Advanced Spotlight Queries in the Mac GUI25 July 2012 · Filed in Tutorial
I mentioned on Twitter a couple days ago that I was mulling a switch from EagleFiler to a pure file system-based approach leveraging OpenMeta tags. Long-time readers may recall that it was only September of last year that I switched to EagleFiler from Yojimbo, my previous “anything bucket”. My decision to switch away from EagleFiler is not a reflection on the application itself; it’s a great application. For me, it just seemed as if EagleFiler was duplicating functionality I could already get with just the file system, so what’s the point? Plus, as I increasingly keep data synchronized across multiple systems, EagleFiler wasn’t as friendly to my data synchronization solutions as I would have liked. A file system-based approach leveraging OpenMeta tags is perfectly happy with both Dropbox and Unison.
The OpenMeta tags are really the key; using OpenMeta tags, I can set up saved searches that easily let me drill down to only certain subsets of files regardless of where on my computer those files might be stored. However, the problem that I was running into was that the Mac OS X GUI did not provide a way for me to find all untagged files (obviously, the key to making tags work effectively is using tags everywhere). For that, I had to drop out to the OS X command line and use the
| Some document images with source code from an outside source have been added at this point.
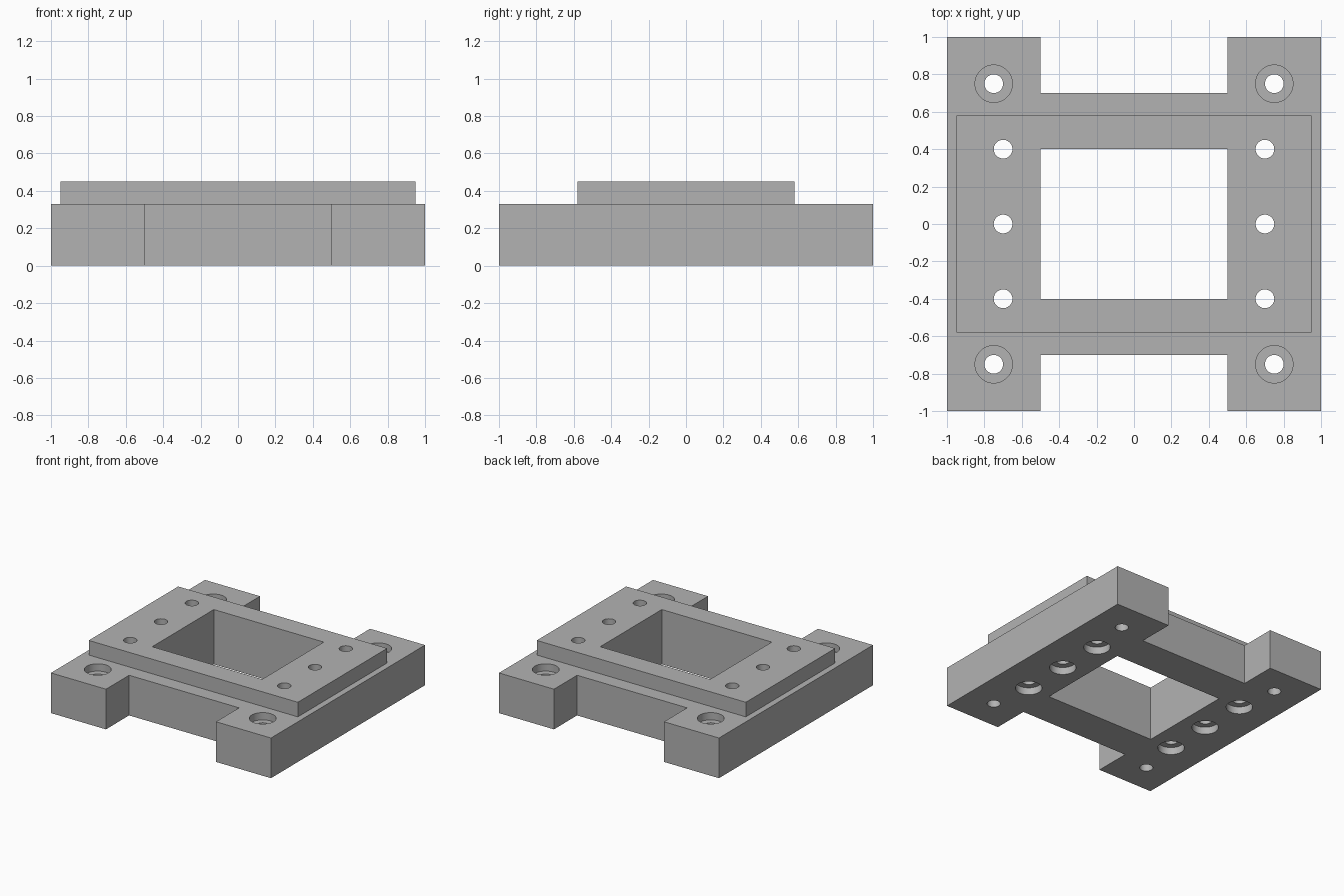
import bpy, bmesh, math
from mathutils import Matrix, Vector

if "Cube" in bpy.data.objects:
    bpy.data.objects.remove(bpy.data.objects["Cube"])

BASE_TOP, PLATE_TOP = 0.33, 0.45
HOLE_R, BORE_R, BORE_DEPTH = 0.05, 0.10, 0.06

grey = bpy.data.materials.new("grey")
grey.diffuse_color = (0.45, 0.45, 0.45, 1)
grey.use_nodes = True
grey.node_tree.nodes["Principled BSDF"].inputs["Base Color"].default_value = grey.diffuse_color


def make_object(name, bm):
    bmesh.ops.recalc_face_normals(bm, faces=bm.faces)
    mesh = bpy.data.meshes.new(name)
    bm.to_mesh(mesh)
    bm.free()
    obj = bpy.data.objects.new(name, mesh)
    bpy.context.collection.objects.link(obj)
    mesh.materials.append(grey)
    return obj


def prism(name, outline, z0, z1):
    bm = bmesh.new()
    face = bm.faces.new([bm.verts.new((x, y, z0)) for x, y in outline])
    top = bmesh.ops.extrude_face_region(bm, geom=[face])["geom"]
    verts = [v for v in top if isinstance(v, bmesh.types.BMVert)]
    bmesh.ops.translate(bm, verts=verts, vec=Vector((0, 0, z1 - z0)))
    return make_object(name, bm)


def box(name, hx, hy, z0, z1):
    return prism(name, [(-hx, -hy), (hx, -hy), (hx, hy), (-hx, hy)], z0, z1)


def cylinder(name, x, y, r, z0, z1):
    bm = bmesh.new()
    bmesh.ops.create_cone(bm, cap_ends=True, segments=48, radius1=r, radius2=r,
                          depth=z1 - z0,
                          matrix=Matrix.Translation((x, y, (z0 + z1) / 2)))
    return make_object(name, bm)


def combine(target, tool, operation):
    mod = target.modifiers.new("boolean", "BOOLEAN")
    mod.operation, mod.solver, mod.object = operation, "EXACT", tool
    bpy.context.view_layer.objects.active = target
    bpy.ops.object.modifier_apply(modifier=mod.name)
    bpy.data.objects.remove(tool)


# H-shaped base block with a raised plate on top
half = [(0.5, -0.7), (0.5, -1), (1, -1), (1, 1), (0.5, 1), (0.5, 0.7)]
outline = half + [(-x, -y) for x, y in half]
bracket = prism("mounting_bracket", outline, 0, BASE_TOP)
combine(bracket, box("raised_plate", 0.95, 0.58, 0.2, PLATE_TOP), "UNION")

# Central window
combine(bracket, box("window_cutter", 0.5, 0.4, -0.2, 0.7), "DIFFERENCE")

for sx in (-1, 1):
    # Corner holes, counterbored from above
    for y in (-0.75, 0.75):
        x = sx * 0.75
        combine(bracket, cylinder("hole_cutter", x, y, HOLE_R, -0.2, 0.7), "DIFFERENCE")
        combine(bracket, cylinder("bore_cutter", x, y, BORE_R, BASE_TOP - BORE_DEPTH, 0.7),
                "DIFFERENCE")
    # Plate holes, counterbored from below
    for y in (-0.4, 0, 0.4):
        x = sx * 0.7
        combine(bracket, cylinder("hole_cutter", x, y, HOLE_R, -0.2, 0.7), "DIFFERENCE")
        combine(bracket, cylinder("bore_cutter", x, y, BORE_R, -0.2, BORE_DEPTH), "DIFFERENCE")

# Smooth hole walls, sharp edges elsewhere
bracket.data.materials.clear()
bracket.data.materials.append(grey)
bpy.ops.object.select_all(action="DESELECT")
bracket.select_set(True)
bpy.context.view_layer.objects.active = bracket
bpy.ops.object.shade_smooth_by_angle(angle=math.radians(30))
mdfind command, like this:
mdfind -onlyin ~ "kOMUserTags != '*'"
kOMUserTags is the name of the extended attribute in which OpenMeta tags are stored. This particular query finds files that don’t have any OpenMeta tags. Unfortunately, there didn’t seem to be any way to bring this query (and the query results) into the GUI.
After some further experimentation, I grew frustrated with how things were progressing (or not progressing, in this instance) and thought I’d try to dig up some documentation on the syntax for
mdfind. I didn’t find the documentation—but I did find this page, which gave me two important pieces of information:
It showed me the syntax to query on both filename as well as extended attributes at the same time.
It showed me how to bring these queries into the Finder GUI.
Let’s take a look at the first one. To query on both filename and one or more extended attributes, you can’t use the
-name parameter to
mdfind. Instead, you have to use this syntax:
mdfind -onlyin ~ "(kMDItemFSName == '*.txt') && (kOMUserTags != '*')"
That query will show you all the text files that don’t have any OpenMeta tags applied. Obviously, you could customize the filename specification or the particular extended attributes you wanted to search, but you get the idea.
The second thing I found was how to bring these advanced queries into the Finder GUI. The trick is in enabling “Raw Query” on the pop-up menu in the Spotlight search menu:
Open a Spotlight search window by pressing Cmd-F while Finder is active.
Click the “Kind” pop-up menu and select “Other”.
It may take a moment, but in a bit a window will open with all of the various types of Spotlight metadata. Scroll through the list to find Raw, then place a checkmark in the “In Menu” column. (By the way, this is also how to add Tags to the menu for use in Spotlight searches.)
Now, in a Spotlight search window (and that includes new Smart Folders), you can click the pop-up, select Raw Query, and then type your raw
mdfind query like the one above, and it will be displayed in the Finder. Cool! Using this Raw Query support allows me to build extremely sophisticated Smart Folders.
For example, I’ve already shown you the query to list all untagged files (very first example in this post) and the query to list all untagged files of a certain type (second example). Here’s the query to list files that have one tag but not another tag:
mdfind -onlyin ~ "(kOMUserTags == 'Tag1') && (kOMUserTags != 'Tag2')"
You could, naturally, combine this with a filename filter to get even more specific. I hope this helps someone else out there fine tune their Spotlight searches as well!Tags: CLI · Macintosh · Productivity Previous Post: Getting Hiera Working Next Post: Spouse Activities at VMworld 2012